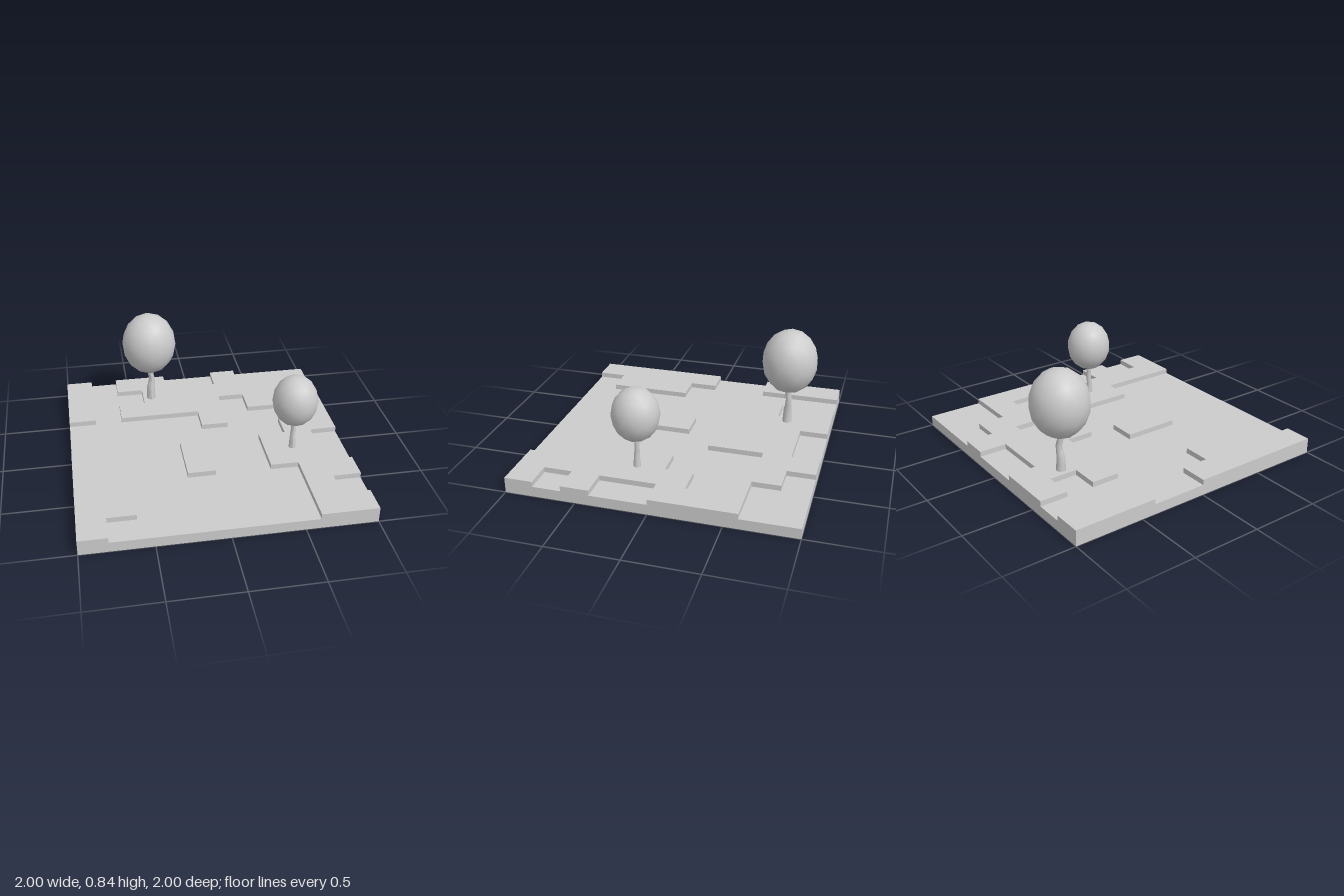
import * as THREE from 'three';

const grey = new THREE.MeshStandardMaterial({ color: 0xcccccc });
const LOW = 0.074, HIGH = 0.112, CELL = 0.2;

function addMesh(parent, name, geometry) {
  const mesh = new THREE.Mesh(geometry, grey);
  mesh.name = name;
  parent.add(mesh);
  return mesh;
}

// Raised plateau outlines as [column, row] corners of a 10 x 10 tile grid
const plateaus = {
  backRightPlateau: [[0, 0], [1, 0], [1, 3], [0, 3]],
  frontRightPlateau: [[0, 5], [1, 5], [1, 6], [2, 6], [2, 9], [1, 9], [1, 10], [0, 10]],
  middlePlateau: [[4, 5], [5, 5], [5, 7], [4, 7]],
  windingPlateau: [
    [2, 0], [4, 0], [4, 1], [6, 1], [6, 0], [7, 0], [7, 1], [8, 1], [8, 2], [10, 2],
    [10, 5], [9, 5], [9, 7], [10, 7], [10, 8], [9, 8], [9, 9], [10, 9], [10, 10], [8, 10],
    [8, 7], [7, 7], [7, 5], [8, 5], [8, 4], [9, 4], [9, 3], [7, 3], [7, 2], [6, 2],
    [6, 4], [5, 4], [5, 3], [2, 3], [2, 2], [3, 2], [3, 1], [2, 1],
  ],
};

function plateauGeometry(corners) {
  const points = corners.map(([c, r]) => new THREE.Vector2(c * CELL - 1, 1 - r * CELL));
  const geo = new THREE.ExtrudeGeometry(new THREE.Shape(points), { depth: HIGH - LOW, bevelEnabled: false });
  return geo.rotateX(-Math.PI / 2).translate(0, LOW, 0);
}

// Crooked trunk: each ring is [height, x offset, z offset, radius]
function trunkGeometry(rings) {
  const n = rings.length - 1;
  const geo = new THREE.CylinderGeometry(1, 1, 1, 8, n, true);
  const pos = geo.attributes.position;
  for (let i = 0; i < pos.count; i++) {
    const [y, dx, dz, r] = rings[Math.round((pos.getY(i) + 0.5) * n)];
    pos.setXYZ(i, pos.getX(i) * r + dx, y, pos.getZ(i) * r + dz);
  }
  geo.computeVertexNormals();
  return geo;
}

function addTree(parent, name, { x, z, rings, crown, radii }) {
  const tree = new THREE.Group();
  tree.name = name;
  tree.position.set(x, HIGH, z);
  addMesh(tree, 'trunk', trunkGeometry(rings));
  const leaves = addMesh(tree, 'crown', new THREE.IcosahedronGeometry(1, 2));
  leaves.position.set(...crown);
  leaves.scale.set(...radii);
  parent.add(tree);
}

export function createModel() {
  const model = new THREE.Group();
  model.name = 'groundWithTrees';

  // Ground slab and raised tiles
  addMesh(model, 'groundSlab', new THREE.BoxGeometry(2, LOW, 2).translate(0, LOW / 2, 0));
  for (const [name, corners] of Object.entries(plateaus)) addMesh(model, name, plateauGeometry(corners));

  // Trees
  addTree(model, 'largeTree', {
    x: -0.336, z: -0.677,
    rings: [
      [-0.01, 0, 0, 0.036], [0.05, -0.001, 0, 0.032], [0.1, -0.002, 0, 0.03],
      [0.135, 0.004, -0.004, 0.025], [0.18, 0.01, -0.006, 0.022],
      [0.22, 0.001, -0.001, 0.022], [0.29, -0.002, 0, 0.022],
    ],
    crown: [-0.003, 0.491, 0.002], radii: [0.207, 0.243, 0.204],
  });
  addTree(model, 'smallTree', {
    x: 0.606, z: 0.196,
    rings: [
      [-0.01, 0, 0, 0.028], [0.04, 0.001, 0, 0.025], [0.08, -0.002, 0.002, 0.021],
      [0.12, 0, -0.002, 0.019], [0.16, 0.002, -0.002, 0.017],
      [0.19, -0.001, 0, 0.018], [0.24, 0, 0, 0.018],
    ],
    crown: [0.003, 0.396, 0.002], radii: [0.163, 0.194, 0.167],
  });
  return model;
}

# # # # #

WHAT NEEDS TO BE DONE: Please print, unchanged, the lines from the one holding "tree.name = name;" through the last line of the listing above, including both and omitting the rest.

TASK OUTPUT:
  tree.name = name;
  tree.position.set(x, HIGH, z);
  addMesh(tree, 'trunk', trunkGeometry(rings));
  const leaves = addMesh(tree, 'crown', new THREE.IcosahedronGeometry(1, 2));
  leaves.position.set(...crown);
  leaves.scale.set(...radii);
  parent.add(tree);
}

export function createModel() {
  const model = new THREE.Group();
  model.name = 'groundWithTrees';

  // Ground slab and raised tiles
  addMesh(model, 'groundSlab', new THREE.BoxGeometry(2, LOW, 2).translate(0, LOW / 2, 0));
  for (const [name, corners] of Object.entries(plateaus)) addMesh(model, name, plateauGeometry(corners));

  // Trees
  addTree(model, 'largeTree', {
    x: -0.336, z: -0.677,
    rings: [
      [-0.01, 0, 0, 0.036], [0.05, -0.001, 0, 0.032], [0.1, -0.002, 0, 0.03],
      [0.135, 0.004, -0.004, 0.025], [0.18, 0.01, -0.006, 0.022],
      [0.22, 0.001, -0.001, 0.022], [0.29, -0.002, 0, 0.022],
    ],
    crown: [-0.003, 0.491, 0.002], radii: [0.207, 0.243, 0.204],
  });
  addTree(model, 'smallTree', {
    x: 0.606, z: 0.196,
    rings: [
      [-0.01, 0, 0, 0.028], [0.04, 0.001, 0, 0.025], [0.08, -0.002, 0.002, 0.021],
      [0.12, 0, -0.002, 0.019], [0.16, 0.002, -0.002, 0.017],
      [0.19, -0.001, 0, 0.018], [0.24, 0, 0, 0.018],
    ],
    crown: [0.003, 0.396, 0.002], radii: [0.163, 0.194, 0.167],
  });
  return model;
}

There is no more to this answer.